Several portable models offer this push-button alternative to the hassle of pull-starting the engine. Just factor in the added cost (around $50) if the battery is not included. Stationary models have automatic starting.

Alternative Fuel Capacity
Most portable models run only on gasoline, though some come equipped to run on a propane tank or natural-gas line and others can be converted with kits.

Fuel Gauge
Especially during long blackouts, you may appreciate the ability to check at a glance how much fuel remains in your portable generator.

Low-Oil Shutoff
If oil falls below minimum levels, the generator shuts down to prevent engine damage. Typically a standard feature on stationary generators, it's increasingly common on portables.

Multiple Outlets
Four or more lets you best use the wattage by spreading the load, though we recommend using these only in an extreme pinch at home, or for when you're away at a campsite. See the next section on transfer switches.

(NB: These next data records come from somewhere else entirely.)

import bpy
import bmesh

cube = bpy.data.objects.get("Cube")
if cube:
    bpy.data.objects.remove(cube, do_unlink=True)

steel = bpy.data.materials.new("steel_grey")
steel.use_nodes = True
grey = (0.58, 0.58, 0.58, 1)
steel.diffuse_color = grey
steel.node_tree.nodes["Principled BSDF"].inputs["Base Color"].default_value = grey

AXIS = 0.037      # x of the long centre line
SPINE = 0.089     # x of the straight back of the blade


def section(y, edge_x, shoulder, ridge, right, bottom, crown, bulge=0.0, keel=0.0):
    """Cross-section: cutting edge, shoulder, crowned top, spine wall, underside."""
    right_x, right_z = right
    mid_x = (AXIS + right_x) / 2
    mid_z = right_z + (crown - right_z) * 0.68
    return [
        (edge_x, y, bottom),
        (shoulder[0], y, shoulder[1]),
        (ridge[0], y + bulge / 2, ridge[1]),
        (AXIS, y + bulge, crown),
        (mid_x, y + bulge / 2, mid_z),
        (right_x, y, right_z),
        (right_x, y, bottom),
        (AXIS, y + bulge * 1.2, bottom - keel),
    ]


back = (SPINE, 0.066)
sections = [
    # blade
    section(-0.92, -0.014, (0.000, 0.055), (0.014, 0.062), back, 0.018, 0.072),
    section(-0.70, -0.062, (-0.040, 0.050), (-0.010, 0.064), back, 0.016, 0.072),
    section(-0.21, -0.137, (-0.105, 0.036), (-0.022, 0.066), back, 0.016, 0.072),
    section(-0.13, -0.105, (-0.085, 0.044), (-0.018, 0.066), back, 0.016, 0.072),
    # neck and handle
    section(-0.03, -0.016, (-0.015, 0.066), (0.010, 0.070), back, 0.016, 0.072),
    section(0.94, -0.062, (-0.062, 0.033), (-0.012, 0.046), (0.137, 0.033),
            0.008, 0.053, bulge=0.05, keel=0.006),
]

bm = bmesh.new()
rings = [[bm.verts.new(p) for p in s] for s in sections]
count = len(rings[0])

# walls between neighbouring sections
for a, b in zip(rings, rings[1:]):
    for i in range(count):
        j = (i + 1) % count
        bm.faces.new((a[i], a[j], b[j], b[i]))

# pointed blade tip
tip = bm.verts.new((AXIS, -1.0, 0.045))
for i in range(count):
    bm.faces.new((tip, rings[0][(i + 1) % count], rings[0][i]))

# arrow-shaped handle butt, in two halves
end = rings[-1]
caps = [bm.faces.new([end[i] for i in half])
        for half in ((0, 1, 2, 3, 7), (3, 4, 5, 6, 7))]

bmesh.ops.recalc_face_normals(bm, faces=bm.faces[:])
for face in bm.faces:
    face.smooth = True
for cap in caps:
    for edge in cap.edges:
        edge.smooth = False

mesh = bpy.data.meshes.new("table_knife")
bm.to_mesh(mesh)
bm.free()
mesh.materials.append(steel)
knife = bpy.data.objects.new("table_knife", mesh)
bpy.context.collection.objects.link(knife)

Removable Console
This connects to the generator so you can plug in appliances without running (potentially risky) extension cords outdoors.

Yes, You Need a Transfer Switch

What's that? The short answer: It safely connects a home standby or portable generator to your circuit panel via one cable. Skipping it could endanger utility workers, cause appliances to fry, and damage the generator itself.

We recommend that you have a licensed electrician install it, and you should be prepared to pay from $500 to $900 with labor. With a stationary model, the transfer switch turns on automatically. For portable models, you'll need to flip a few switches by hand when the power goes out. (Be sure to have your electrician walk you through the procedure.) 

Most transfer switches are designed for a 220-volt input, which means you're looking at a generator of 5,000 watts or more. For stationary models, it shuts off when the power goes on; for a portable, you'll flip the same switches the other way to bring up live power.

Want to save money? Install an interlock device instead, which costs $100-$200 less than a transfer switch and can be installed in less time by an electrician. This covers your service panel's main cutoff switch—so when the power pops back on, you can't accidentally put the generator on. Because that would be a bad thing. 

A portable generator hooked up to an electrical panel via a transfer switch.
Illustration: Chris Philpot

When you shop through retailer links on our site, we may earn affiliate commissions. 100% of the fees we collect are used to support our nonprofit mission. Learn more.